It has been published today on the BBC News website that:
The BBC, ITV and BSkyB have put forward a joint proposal to stage three live election debates between the leaders of the three main political parties.
BBC News 2009.
Under the plan, the three broadcasters would stage one debate each in peak time with the footage later being made available to other broadcasters.
This, in most people’s opinion, can be a good thing. But is this (incidentally, debating the leadership debates) more like how we do it in Britain:
We have Question Time, which we have had for the past 30 years or so, with representatives weekly battling it out. PMQ’s is broadcast live on BBC Parliament and BBC Radio Five Live every wednesday, with the “highlights” on the news in the evening. We have shows such as The Daily Politics, Andrew Marr Show, The Politics Show, PM on Radio 4 as well as Today, BBC Five Live Breakfast and Drive, as well as Richard Bacon and the rest, BBC One Breakfast, Jeremy Vine Show, Local BBC Radio, Commercial radio… basically, we have a lot of outlets, and that does not include newspapers!

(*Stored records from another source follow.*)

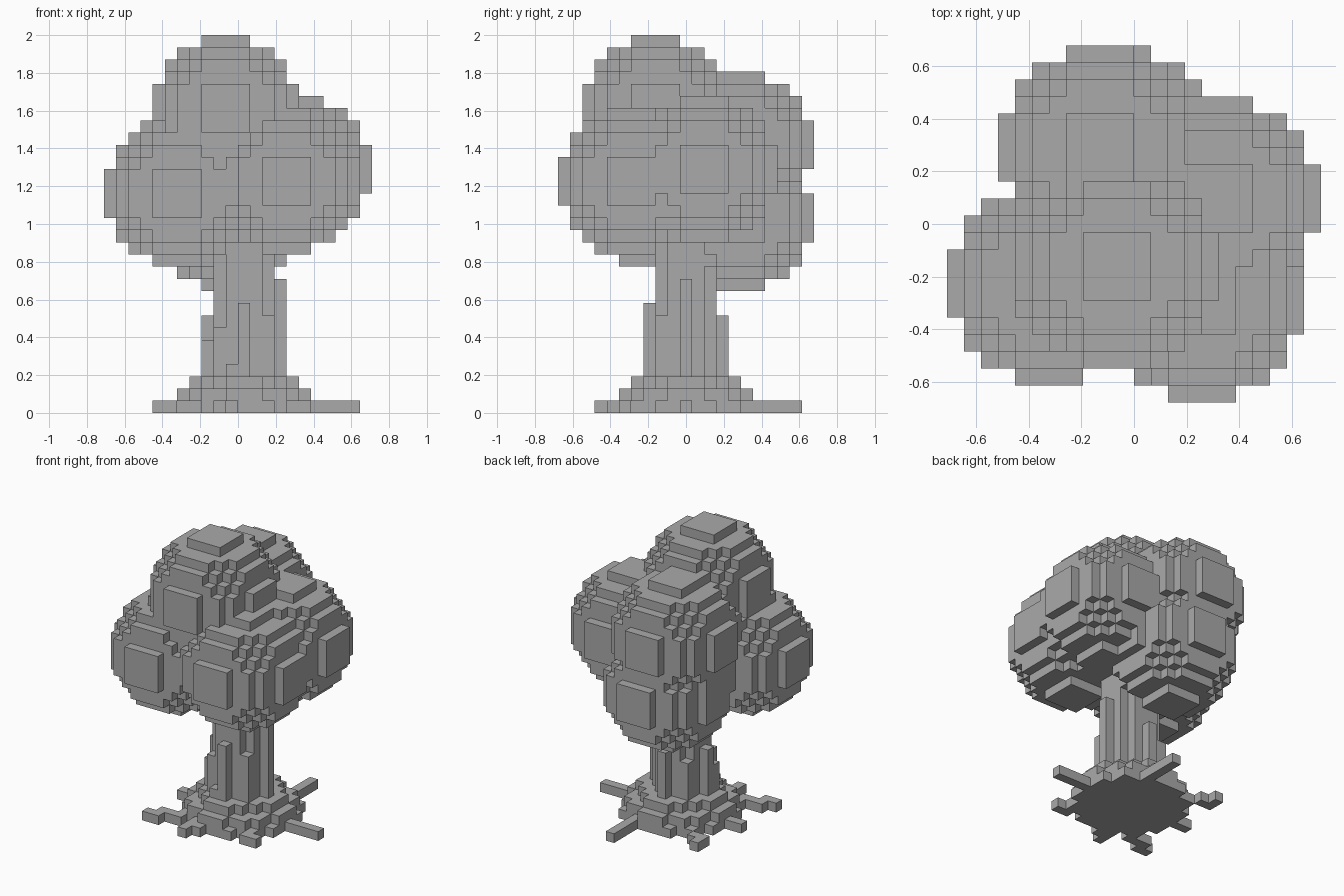
import bpy
import bmesh
from mathutils import Vector

cube = bpy.data.objects.get("Cube")
if cube:
    bpy.data.objects.remove(cube, do_unlink=True)

UNIT = 2 / 31                      # edge of one block
ORIGIN = Vector((-11, -10.5, 0))   # grid corner, in blocks
TRUNK_X, TRUNK_Y = 11, 10          # centre column of the trunk

grey = bpy.data.materials.new("plain_grey")
grey.use_nodes = True
grey.diffuse_color = (0.4, 0.4, 0.4, 1)
grey.node_tree.nodes["Principled BSDF"].inputs["Base Color"].default_value = (0.4, 0.4, 0.4, 1)


def ball(cx, cy, cz, r=6):
    """Blocks whose centres lie inside a sphere."""
    span = range(-r, r)
    return {(cx + i, cy + j, cz + k) for i in span for j in span for k in span
            if (i + .5) ** 2 + (j + .5) ** 2 + (k + .5) ** 2 <= r * r}


def disc(limit, z0, z1):
    """Round column of blocks about the trunk axis."""
    span = range(-6, 7)
    return {(TRUNK_X + i, TRUNK_Y + j, z) for i in span for j in span
            for z in range(z0, z1) if i * i + j * j <= limit}


def build(name, blocks, solid):
    """Mesh of the block faces that are not covered by a neighbour."""
    bm = bmesh.new()
    for block in sorted(blocks):
        centre = Vector(block) + Vector((.5, .5, .5)) + ORIGIN
        for axis in range(3):
            for sign in (-1, 1):
                step = Vector((0, 0, 0))
                step[axis] = sign
                if tuple(int(b + s) for b, s in zip(block, step)) in solid:
                    continue
                u, v = Vector((0, 0, 0)), Vector((0, 0, 0))
                u[(axis + 1) % 3] = .5
                v[(axis + 2) % 3] = .5 * sign
                mid = centre + step / 2
                corners = (mid - u - v, mid + u - v, mid + u + v, mid - u + v)
                bm.faces.new([bm.verts.new(c * UNIT) for c in corners])
    bmesh.ops.remove_doubles(bm, verts=bm.verts, dist=UNIT / 100)
    # Merge flat areas into large faces
    bmesh.ops.dissolve_limit(bm, angle_limit=.01, verts=bm.verts, edges=bm.edges)
    mesh = bpy.data.meshes.new(name)
    bm.to_mesh(mesh)
    bm.free()
    mesh.materials.append(grey)
    bpy.context.collection.objects.link(bpy.data.objects.new(name, mesh))


# Canopy: six overlapping leaf clumps
clumps = [(10, 8, 25), (6, 7, 18), (15, 6, 19), (16, 12, 20), (9, 15, 22), (10, 15, 16)]
canopy = set().union(*(ball(*c) for c in clumps))

# Trunk: round column with bark ridges of differing height (x, y, top)
trunk = disc(5, 0, 21)
ridges = [(11, 7, 9), (10, 7, 4), (13, 8, 8), (9, 8, 7), (14, 10, 11),
          (8, 10, 8), (8, 9, 6), (11, 13, 8), (9, 12, 7)]
for x, y, top in ridges:
    trunk |= {(x, y, z) for z in range(top)}
trunk -= canopy

# Root flare: three shrinking steps
flare = (disc(32, 0, 1) | disc(26, 1, 2) | disc(17, 2, 3)) - trunk

# Roots creeping out over the ground
roots = {(x, 10, 0) for x in range(17, 21)} | {(13, y, 0) for y in range(15, 20)}
for x, y in [(4, 4), (5, 4), (5, 5), (6, 5), (7, 5), (9, 3), (9, 4), (10, 4),
             (15, 5), (16, 5), (6, 15), (5, 15), (5, 16), (4, 10), (5, 10)]:
    roots.add((x, y, 0))
roots -= flare | trunk

solid = canopy | trunk | flare | roots
for name, blocks in (("canopy", canopy), ("trunk", trunk), ("root_flare", flare), ("roots", roots)):
    build(name, blocks, solid)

So, Sky News is pushing for a leadership debate. This would take the form of three debates with all three leaders, putting forward policies and their way forward (which they do in conference speeches anyway) before a chair, probably a Dimbleby brother or someone like Adam Boulton, Nicky Campbell or Jeremy Vine.
It could be good because it would put the person who is supposed to lead this country through the next 4 years under intense public (and media) pressure, which would mean it’d be easier to weed out any bad policies or inconsistencies. It would allow the public to see politicians in front of a “public dispatch box” – and there’s no doubt that people would watch it. The expenses scandal of 2009 put Question Time in the “must watch” category for nearly 4 million people, and put it Live and in Primetime schedules. A leadership debate, being not only new but exciting, could do the same.
But seeing as the way this country is decided is through local votes, through electing local MP’s, is it a good idea? Would it turn UK politics into a “presidential” style debate, focussing too much on personality and not enough on policy.
Over to you…?